The Michigan chapter of the American Civil Liberties Union (ACLU) on Monday filed a lawsuit seeking to force Michigan to recognize the marriages of more than 300 gay and lesbian couples who exchanged vows during the 24-hour window when such unions were legal in the state.

On March 21, U.S. District Judge Bernard Friedman ruled the state's marriage ban invalid. Clerks in four Michigan counties opened their doors the following day, a Saturday, to marry more than 300 gay couples before the Sixth Circuit Court of Appeals in Cincinnati suspended Friedman's decision as the state pursues an appeal.

While the federal government has said it will recognize the marriages as valid, Governor Rick Snyder said the state will not.

(Related: Obama admin says Michigan gay marriages will be recognized.)

The ACLU's lawsuit includes eight couples who married on March 22 in Michigan.

“By retroactively stripping Plaintiffs' marriages of legal recognition, the Governor has placed Plaintiffs and their families in an intolerable state of legal limbo that threatens their wellbeing, health, financial security, and family integrity, and denies their dignity as free and equal citizens,” the ACLU's lawsuit argues. “Absent relief from this Court, Plaintiffs will be unable to access critical protections and benefits for themselves and their families that are enjoyed as [a] right by all other couples who were legally married in Michigan.”

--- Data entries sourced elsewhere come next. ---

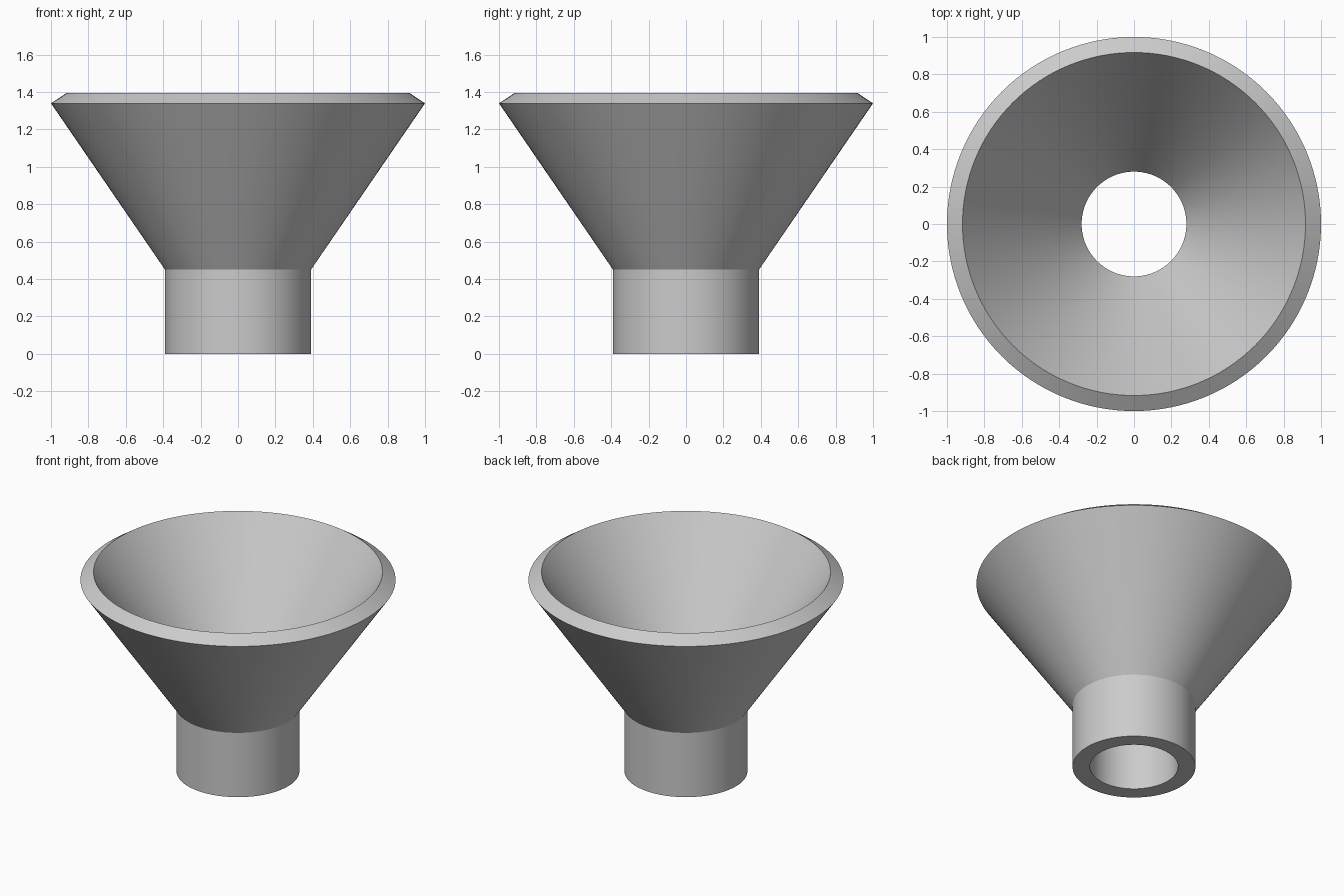
import bpy
import bmesh
import math

cube = bpy.data.objects.get("Cube")
if cube:
    bpy.data.objects.remove(cube, do_unlink=True)

# Single light grey material
grey = bpy.data.materials.new("light grey")
grey.use_nodes = True
colour = (0.6, 0.6, 0.6, 1.0)
grey.diffuse_color = colour
grey.node_tree.nodes["Principled BSDF"].inputs["Base Color"].default_value = colour

# Closed wall section: spout outside, cone outside, bevelled rim, cone inside, bore
section = [(0.39, 0.0), (0.39, 0.45), (1.0, 1.34),
           (0.917, 1.395), (0.28, 0.48), (0.28, 0.0)]

# Revolve the section around the vertical axis
bm = bmesh.new()
verts = [bm.verts.new((r, 0, z)) for r, z in section]
edges = [bm.edges.new((a, b)) for a, b in zip(verts, verts[1:] + verts[:1])]
bmesh.ops.spin(bm, geom=verts + edges, cent=(0, 0, 0), axis=(0, 0, 1),
               angle=math.tau, steps=128, use_merge=True)
bmesh.ops.remove_doubles(bm, verts=bm.verts[:], dist=0.0001)
bmesh.ops.recalc_face_normals(bm, faces=bm.faces[:])

mesh = bpy.data.meshes.new("funnel")
bm.to_mesh(mesh)
bm.free()
mesh.materials.append(grey)
funnel = bpy.data.objects.new("funnel", mesh)
bpy.context.collection.objects.link(funnel)

# Smooth round walls with crisp rims
bpy.ops.object.select_all(action="DESELECT")
funnel.select_set(True)
bpy.context.view_layer.objects.active = funnel
bpy.ops.object.shade_smooth_by_angle(angle=math.radians(25))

The ACLU is also suing Utah for not recognizing more than 1,300 gay couples who married after the state's ban was struck down in December.